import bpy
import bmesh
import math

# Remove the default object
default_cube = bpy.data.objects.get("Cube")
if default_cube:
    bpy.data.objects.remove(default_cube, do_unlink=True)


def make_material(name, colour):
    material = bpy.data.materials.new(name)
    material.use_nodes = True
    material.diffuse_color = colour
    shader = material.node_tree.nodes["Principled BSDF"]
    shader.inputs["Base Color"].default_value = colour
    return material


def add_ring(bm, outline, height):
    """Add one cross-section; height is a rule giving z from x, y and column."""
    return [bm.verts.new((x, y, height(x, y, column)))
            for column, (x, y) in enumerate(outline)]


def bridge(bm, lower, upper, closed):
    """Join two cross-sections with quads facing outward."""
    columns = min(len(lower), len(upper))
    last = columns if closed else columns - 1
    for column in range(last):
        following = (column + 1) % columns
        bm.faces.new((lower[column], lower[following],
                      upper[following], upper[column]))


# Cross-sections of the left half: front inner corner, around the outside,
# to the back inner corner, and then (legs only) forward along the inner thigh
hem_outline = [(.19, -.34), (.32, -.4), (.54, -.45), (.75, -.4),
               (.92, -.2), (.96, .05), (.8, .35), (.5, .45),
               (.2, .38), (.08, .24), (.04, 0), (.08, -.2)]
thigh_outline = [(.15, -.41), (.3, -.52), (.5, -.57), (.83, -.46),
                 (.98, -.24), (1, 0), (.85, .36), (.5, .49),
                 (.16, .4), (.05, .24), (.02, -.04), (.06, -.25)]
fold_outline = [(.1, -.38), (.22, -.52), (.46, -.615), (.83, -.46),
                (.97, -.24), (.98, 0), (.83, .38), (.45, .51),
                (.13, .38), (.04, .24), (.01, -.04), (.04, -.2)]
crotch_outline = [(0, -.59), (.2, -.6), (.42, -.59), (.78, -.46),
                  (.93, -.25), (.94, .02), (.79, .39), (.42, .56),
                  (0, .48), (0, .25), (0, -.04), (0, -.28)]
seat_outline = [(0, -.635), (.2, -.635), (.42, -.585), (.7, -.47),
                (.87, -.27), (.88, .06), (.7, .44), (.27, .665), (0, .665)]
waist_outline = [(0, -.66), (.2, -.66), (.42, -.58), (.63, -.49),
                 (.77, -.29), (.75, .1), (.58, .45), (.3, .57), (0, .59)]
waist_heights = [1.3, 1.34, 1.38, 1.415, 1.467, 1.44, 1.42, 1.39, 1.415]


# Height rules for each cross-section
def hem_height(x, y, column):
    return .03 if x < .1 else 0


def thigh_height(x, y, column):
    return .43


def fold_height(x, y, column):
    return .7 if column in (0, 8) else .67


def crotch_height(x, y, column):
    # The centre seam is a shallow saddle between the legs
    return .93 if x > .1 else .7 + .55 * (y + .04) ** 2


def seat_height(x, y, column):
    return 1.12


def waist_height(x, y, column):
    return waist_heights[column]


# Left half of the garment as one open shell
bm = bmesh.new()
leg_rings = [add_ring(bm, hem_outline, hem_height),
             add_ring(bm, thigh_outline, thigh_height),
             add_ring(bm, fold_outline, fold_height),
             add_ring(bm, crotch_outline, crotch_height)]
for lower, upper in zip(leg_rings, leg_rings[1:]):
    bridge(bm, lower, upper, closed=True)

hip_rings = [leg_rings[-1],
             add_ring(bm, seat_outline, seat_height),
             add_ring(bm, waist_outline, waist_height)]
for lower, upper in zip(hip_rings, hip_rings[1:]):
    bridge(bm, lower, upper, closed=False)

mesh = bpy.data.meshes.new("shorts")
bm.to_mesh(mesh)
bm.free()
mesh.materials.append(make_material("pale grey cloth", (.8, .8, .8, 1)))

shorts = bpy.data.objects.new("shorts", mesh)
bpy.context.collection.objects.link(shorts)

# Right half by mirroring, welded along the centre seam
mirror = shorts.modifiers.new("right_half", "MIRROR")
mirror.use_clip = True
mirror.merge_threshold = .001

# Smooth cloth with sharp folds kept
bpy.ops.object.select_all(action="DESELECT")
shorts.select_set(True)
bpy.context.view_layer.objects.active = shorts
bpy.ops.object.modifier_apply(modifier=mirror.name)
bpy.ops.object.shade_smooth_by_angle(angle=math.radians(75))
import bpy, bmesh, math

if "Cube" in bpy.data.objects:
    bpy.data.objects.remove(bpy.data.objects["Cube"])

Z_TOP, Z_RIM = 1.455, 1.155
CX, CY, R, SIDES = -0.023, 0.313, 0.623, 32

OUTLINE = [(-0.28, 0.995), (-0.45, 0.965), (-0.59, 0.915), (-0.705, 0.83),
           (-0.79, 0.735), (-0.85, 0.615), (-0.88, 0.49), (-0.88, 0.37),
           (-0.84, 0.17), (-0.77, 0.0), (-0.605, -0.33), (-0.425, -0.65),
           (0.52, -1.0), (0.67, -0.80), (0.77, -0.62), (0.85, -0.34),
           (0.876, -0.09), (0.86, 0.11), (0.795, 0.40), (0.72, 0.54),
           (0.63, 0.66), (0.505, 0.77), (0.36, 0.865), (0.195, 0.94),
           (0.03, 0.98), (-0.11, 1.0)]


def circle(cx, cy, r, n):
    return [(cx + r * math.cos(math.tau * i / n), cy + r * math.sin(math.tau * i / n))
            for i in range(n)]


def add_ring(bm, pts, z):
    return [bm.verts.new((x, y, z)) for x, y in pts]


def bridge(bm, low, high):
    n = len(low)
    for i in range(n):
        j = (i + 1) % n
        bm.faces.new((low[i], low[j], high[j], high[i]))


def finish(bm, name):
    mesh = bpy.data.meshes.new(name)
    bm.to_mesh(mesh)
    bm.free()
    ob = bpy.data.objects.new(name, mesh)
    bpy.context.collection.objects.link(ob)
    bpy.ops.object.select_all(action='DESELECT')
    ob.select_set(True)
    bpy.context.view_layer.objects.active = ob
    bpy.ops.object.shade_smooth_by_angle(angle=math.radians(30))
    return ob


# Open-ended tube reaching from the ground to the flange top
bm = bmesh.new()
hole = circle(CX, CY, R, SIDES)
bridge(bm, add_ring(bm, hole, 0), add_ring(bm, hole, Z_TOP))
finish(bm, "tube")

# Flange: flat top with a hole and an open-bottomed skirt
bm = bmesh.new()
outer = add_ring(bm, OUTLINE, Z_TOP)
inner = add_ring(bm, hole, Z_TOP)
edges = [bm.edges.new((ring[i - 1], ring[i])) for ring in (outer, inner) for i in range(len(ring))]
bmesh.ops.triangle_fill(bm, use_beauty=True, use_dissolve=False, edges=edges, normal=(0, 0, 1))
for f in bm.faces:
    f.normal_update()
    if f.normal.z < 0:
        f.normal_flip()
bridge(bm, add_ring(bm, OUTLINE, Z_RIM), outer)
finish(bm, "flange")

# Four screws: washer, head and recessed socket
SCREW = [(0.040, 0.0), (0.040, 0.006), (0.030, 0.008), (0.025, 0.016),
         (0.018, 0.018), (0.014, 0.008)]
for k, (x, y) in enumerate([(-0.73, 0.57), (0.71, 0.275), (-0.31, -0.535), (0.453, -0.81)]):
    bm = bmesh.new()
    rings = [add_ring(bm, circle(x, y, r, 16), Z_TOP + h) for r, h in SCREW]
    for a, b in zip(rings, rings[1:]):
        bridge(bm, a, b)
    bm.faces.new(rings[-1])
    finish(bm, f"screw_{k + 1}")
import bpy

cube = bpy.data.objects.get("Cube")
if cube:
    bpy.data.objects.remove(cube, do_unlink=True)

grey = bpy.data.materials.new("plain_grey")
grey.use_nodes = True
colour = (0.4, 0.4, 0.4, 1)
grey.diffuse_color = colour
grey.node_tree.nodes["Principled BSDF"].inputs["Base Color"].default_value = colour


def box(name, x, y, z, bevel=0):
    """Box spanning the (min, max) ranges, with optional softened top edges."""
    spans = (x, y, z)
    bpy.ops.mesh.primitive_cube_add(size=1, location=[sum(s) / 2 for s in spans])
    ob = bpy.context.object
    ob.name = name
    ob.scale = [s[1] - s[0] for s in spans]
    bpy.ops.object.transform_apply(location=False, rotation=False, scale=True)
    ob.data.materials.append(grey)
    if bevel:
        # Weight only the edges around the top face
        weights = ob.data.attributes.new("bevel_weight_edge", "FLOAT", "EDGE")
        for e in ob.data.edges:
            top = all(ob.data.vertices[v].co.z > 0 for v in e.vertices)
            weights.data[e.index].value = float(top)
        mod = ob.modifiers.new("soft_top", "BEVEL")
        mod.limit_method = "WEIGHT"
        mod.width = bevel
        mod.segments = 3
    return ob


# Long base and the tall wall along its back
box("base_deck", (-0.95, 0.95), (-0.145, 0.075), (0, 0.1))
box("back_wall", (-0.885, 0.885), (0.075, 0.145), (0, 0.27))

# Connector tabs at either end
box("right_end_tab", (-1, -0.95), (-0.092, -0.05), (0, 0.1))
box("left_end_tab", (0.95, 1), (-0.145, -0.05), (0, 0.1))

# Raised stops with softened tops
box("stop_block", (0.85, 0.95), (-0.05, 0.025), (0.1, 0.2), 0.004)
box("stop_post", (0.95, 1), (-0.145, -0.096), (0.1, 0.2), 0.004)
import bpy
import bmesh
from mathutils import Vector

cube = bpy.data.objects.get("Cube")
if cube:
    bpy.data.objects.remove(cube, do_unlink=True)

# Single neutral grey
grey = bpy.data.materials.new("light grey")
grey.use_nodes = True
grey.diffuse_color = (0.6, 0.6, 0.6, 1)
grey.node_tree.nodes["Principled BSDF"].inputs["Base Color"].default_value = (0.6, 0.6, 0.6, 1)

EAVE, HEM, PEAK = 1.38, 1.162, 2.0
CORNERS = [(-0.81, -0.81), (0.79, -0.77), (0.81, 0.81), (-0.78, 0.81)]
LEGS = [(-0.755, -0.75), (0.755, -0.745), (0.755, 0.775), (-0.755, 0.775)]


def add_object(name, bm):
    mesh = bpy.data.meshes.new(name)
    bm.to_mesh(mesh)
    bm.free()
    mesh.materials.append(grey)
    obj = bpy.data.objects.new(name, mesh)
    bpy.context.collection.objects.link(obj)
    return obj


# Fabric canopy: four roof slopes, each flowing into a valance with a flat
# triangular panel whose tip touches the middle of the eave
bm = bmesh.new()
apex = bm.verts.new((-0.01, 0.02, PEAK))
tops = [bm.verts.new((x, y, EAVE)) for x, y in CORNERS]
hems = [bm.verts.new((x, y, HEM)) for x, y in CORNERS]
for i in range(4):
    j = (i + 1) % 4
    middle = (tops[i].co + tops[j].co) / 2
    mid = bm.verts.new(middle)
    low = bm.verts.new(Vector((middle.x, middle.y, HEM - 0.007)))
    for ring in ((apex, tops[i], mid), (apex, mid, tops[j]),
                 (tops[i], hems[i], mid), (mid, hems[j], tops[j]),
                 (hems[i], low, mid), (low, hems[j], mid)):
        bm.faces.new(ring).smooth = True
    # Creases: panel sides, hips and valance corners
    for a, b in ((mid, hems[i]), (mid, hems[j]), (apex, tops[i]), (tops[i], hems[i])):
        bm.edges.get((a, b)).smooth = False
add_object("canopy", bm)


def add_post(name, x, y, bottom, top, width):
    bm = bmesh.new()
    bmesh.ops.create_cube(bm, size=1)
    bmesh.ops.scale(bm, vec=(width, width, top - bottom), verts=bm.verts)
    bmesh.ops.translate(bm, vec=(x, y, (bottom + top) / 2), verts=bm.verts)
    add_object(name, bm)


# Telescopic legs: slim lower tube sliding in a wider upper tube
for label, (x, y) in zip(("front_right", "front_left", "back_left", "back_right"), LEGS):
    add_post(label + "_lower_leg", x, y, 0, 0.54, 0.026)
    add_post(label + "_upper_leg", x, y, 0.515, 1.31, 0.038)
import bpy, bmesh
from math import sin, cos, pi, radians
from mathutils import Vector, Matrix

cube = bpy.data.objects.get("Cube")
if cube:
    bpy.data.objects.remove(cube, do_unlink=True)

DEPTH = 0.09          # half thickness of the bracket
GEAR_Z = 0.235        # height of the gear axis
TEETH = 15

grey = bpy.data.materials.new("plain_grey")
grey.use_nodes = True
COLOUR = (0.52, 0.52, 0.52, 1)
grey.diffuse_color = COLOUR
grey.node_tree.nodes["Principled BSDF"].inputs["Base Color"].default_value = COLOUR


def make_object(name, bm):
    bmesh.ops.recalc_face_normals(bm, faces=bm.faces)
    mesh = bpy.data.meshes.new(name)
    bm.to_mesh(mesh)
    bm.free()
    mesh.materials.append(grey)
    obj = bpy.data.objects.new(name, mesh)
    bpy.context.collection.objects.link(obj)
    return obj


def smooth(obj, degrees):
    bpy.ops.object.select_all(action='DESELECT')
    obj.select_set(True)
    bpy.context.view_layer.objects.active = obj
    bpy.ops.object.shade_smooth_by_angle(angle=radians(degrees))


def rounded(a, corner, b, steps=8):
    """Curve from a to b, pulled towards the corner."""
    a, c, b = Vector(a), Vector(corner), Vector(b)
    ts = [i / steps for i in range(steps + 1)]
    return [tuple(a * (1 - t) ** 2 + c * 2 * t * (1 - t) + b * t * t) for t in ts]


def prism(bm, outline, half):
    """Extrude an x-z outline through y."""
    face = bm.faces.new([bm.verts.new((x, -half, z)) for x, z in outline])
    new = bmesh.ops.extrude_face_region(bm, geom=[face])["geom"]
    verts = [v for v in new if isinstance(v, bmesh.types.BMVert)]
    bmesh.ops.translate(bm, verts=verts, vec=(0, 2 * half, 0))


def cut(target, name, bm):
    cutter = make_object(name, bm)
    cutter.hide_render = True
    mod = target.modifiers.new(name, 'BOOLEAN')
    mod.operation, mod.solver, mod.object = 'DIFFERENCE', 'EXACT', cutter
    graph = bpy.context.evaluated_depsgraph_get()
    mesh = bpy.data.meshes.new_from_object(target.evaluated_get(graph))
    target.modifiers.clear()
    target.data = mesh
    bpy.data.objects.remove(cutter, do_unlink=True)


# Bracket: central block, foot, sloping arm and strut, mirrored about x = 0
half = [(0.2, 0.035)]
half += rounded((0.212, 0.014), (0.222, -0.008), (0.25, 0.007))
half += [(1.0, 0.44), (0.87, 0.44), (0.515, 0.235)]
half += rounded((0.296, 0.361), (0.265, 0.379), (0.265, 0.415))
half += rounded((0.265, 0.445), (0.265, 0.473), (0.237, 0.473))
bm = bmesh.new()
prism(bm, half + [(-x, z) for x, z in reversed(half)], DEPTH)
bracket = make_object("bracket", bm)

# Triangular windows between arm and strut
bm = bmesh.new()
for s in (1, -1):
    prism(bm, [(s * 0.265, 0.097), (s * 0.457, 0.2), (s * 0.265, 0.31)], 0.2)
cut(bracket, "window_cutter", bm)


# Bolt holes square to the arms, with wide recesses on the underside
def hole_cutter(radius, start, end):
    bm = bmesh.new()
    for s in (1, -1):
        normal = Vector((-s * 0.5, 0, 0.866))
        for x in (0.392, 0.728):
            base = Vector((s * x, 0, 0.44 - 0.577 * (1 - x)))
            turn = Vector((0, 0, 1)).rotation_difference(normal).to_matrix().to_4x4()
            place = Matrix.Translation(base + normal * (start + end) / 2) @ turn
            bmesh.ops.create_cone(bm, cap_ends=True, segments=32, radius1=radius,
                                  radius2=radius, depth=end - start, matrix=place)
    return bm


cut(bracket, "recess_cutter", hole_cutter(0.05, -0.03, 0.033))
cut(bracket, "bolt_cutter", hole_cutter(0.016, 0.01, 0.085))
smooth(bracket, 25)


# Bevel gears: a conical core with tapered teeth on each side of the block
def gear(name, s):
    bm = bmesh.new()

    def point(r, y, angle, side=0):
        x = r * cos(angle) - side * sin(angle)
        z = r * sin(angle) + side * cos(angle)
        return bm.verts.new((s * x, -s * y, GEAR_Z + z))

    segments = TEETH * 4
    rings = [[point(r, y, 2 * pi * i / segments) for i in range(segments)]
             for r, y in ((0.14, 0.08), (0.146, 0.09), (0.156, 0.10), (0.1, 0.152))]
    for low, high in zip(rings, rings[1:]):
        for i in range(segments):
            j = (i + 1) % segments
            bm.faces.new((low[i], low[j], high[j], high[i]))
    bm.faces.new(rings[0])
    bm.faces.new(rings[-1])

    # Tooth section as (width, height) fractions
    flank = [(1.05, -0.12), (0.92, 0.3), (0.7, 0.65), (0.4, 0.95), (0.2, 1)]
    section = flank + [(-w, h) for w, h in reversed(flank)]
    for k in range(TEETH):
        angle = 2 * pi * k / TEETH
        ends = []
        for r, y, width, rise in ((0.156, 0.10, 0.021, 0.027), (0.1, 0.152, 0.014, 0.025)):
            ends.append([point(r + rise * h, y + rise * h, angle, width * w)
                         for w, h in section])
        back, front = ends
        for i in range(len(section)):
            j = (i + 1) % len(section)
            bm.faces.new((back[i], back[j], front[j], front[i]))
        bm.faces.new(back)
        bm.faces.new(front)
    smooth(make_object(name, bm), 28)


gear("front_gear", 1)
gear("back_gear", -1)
..........
◆ Work order ◆
Repeat the line that contains "for r, y in", then every line after it until the records end, with nothing added.

◆ Response to this exercise ◆
             for r, y in ((0.14, 0.08), (0.146, 0.09), (0.156, 0.10), (0.1, 0.152))]
    for low, high in zip(rings, rings[1:]):
        for i in range(segments):
            j = (i + 1) % segments
            bm.faces.new((low[i], low[j], high[j], high[i]))
    bm.faces.new(rings[0])
    bm.faces.new(rings[-1])

    # Tooth section as (width, height) fractions
    flank = [(1.05, -0.12), (0.92, 0.3), (0.7, 0.65), (0.4, 0.95), (0.2, 1)]
    section = flank + [(-w, h) for w, h in reversed(flank)]
    for k in range(TEETH):
        angle = 2 * pi * k / TEETH
        ends = []
        for r, y, width, rise in ((0.156, 0.10, 0.021, 0.027), (0.1, 0.152, 0.014, 0.025)):
            ends.append([point(r + rise * h, y + rise * h, angle, width * w)
                         for w, h in section])
        back, front = ends
        for i in range(len(section)):
            j = (i + 1) % len(section)
            bm.faces.new((back[i], back[j], front[j], front[i]))
        bm.faces.new(back)
        bm.faces.new(front)
    smooth(make_object(name, bm), 28)


gear("front_gear", 1)
gear("back_gear", -1)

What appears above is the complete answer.